Every line from the start of the listing below through the line that contains "function slab(name, corners)" is to be reproduced word for word.
************
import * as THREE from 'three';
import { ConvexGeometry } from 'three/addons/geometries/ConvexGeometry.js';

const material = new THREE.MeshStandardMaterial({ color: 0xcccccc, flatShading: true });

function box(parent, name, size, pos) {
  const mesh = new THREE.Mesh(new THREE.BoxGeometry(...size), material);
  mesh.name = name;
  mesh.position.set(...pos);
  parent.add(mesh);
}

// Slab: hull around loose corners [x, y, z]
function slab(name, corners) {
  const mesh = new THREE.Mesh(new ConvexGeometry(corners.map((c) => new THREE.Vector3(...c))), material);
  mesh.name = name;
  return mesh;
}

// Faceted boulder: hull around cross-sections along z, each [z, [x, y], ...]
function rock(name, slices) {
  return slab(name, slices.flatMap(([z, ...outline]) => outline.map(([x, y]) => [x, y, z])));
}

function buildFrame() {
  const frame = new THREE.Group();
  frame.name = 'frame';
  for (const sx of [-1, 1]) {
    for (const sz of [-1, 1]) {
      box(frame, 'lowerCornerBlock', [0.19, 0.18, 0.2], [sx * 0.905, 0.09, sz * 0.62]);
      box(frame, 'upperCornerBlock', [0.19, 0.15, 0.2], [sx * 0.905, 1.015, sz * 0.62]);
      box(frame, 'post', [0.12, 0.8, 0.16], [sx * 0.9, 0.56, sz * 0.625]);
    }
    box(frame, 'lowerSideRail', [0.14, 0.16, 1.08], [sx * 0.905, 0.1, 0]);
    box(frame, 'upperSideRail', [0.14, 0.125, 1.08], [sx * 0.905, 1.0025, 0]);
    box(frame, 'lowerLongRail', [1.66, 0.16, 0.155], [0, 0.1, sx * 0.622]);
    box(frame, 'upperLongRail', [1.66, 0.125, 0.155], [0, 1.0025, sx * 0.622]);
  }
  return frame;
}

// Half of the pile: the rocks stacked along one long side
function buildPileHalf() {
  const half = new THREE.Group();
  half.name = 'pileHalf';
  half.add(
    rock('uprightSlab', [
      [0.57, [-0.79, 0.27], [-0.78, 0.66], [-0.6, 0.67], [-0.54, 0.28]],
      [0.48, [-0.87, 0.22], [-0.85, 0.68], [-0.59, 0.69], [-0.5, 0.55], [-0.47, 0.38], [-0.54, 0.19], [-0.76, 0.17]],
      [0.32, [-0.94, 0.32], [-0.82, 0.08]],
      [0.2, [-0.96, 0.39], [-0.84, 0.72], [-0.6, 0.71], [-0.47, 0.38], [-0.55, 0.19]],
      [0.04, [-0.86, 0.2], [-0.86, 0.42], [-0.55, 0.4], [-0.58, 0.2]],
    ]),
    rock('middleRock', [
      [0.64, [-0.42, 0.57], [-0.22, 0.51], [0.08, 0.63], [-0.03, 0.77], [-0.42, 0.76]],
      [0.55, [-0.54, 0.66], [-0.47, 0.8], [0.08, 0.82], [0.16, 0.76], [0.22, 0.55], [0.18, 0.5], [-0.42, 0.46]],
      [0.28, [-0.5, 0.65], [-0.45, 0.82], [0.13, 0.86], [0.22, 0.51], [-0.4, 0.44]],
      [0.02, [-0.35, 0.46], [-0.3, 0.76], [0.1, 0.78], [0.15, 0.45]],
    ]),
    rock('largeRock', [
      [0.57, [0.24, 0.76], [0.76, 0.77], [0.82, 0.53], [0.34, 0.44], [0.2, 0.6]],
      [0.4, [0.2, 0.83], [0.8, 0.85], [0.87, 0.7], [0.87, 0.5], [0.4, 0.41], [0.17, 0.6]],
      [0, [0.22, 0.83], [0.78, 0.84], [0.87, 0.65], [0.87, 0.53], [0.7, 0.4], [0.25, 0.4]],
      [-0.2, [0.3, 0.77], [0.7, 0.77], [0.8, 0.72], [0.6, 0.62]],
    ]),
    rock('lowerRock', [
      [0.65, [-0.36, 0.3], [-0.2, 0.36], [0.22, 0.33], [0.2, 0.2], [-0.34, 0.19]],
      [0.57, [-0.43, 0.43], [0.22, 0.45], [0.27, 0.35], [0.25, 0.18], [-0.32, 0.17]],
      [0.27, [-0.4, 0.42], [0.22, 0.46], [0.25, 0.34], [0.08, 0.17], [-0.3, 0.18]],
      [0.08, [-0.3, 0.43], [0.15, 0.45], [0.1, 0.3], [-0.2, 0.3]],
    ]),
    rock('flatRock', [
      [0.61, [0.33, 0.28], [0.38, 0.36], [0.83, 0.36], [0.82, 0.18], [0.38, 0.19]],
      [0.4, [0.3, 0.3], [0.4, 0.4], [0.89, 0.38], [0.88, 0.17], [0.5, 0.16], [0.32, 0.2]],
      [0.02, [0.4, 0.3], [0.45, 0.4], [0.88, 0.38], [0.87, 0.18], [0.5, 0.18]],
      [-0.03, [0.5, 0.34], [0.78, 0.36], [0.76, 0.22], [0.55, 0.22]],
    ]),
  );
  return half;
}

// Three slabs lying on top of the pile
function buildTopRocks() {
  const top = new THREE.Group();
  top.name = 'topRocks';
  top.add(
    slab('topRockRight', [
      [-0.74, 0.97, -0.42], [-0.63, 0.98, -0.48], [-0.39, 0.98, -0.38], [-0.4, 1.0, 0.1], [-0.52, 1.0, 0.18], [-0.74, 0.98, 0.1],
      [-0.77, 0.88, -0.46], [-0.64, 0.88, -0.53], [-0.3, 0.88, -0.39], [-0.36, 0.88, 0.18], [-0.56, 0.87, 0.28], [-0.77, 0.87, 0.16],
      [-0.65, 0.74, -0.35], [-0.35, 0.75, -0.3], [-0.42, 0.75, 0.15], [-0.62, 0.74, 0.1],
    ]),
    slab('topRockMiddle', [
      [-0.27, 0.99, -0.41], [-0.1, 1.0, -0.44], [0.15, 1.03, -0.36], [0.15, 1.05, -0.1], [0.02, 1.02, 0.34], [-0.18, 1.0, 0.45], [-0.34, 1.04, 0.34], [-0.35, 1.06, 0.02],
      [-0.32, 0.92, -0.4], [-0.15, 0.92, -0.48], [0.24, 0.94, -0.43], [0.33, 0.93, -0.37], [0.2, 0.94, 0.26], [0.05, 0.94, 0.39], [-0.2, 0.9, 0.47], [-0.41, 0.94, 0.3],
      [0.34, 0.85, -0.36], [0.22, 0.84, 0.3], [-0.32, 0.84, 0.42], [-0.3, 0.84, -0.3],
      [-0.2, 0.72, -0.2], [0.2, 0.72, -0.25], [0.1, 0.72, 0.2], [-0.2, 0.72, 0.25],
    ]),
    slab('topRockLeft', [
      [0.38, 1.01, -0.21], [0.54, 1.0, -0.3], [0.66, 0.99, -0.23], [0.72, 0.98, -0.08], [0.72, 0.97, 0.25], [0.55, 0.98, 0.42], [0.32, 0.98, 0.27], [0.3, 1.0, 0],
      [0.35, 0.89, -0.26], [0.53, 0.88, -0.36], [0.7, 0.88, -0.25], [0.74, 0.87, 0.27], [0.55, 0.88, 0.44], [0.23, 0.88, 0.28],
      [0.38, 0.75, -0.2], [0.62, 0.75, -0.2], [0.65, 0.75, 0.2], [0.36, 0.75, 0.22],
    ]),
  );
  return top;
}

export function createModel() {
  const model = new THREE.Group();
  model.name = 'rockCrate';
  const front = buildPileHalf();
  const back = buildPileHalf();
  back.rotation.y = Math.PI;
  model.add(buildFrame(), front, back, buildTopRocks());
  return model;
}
************
● **Result**
import * as THREE from 'three';
import { ConvexGeometry } from 'three/addons/geometries/ConvexGeometry.js';

const material = new THREE.MeshStandardMaterial({ color: 0xcccccc, flatShading: true });

function box(parent, name, size, pos) {
  const mesh = new THREE.Mesh(new THREE.BoxGeometry(...size), material);
  mesh.name = name;
  mesh.position.set(...pos);
  parent.add(mesh);
}

// Slab: hull around loose corners [x, y, z]
function slab(name, corners) {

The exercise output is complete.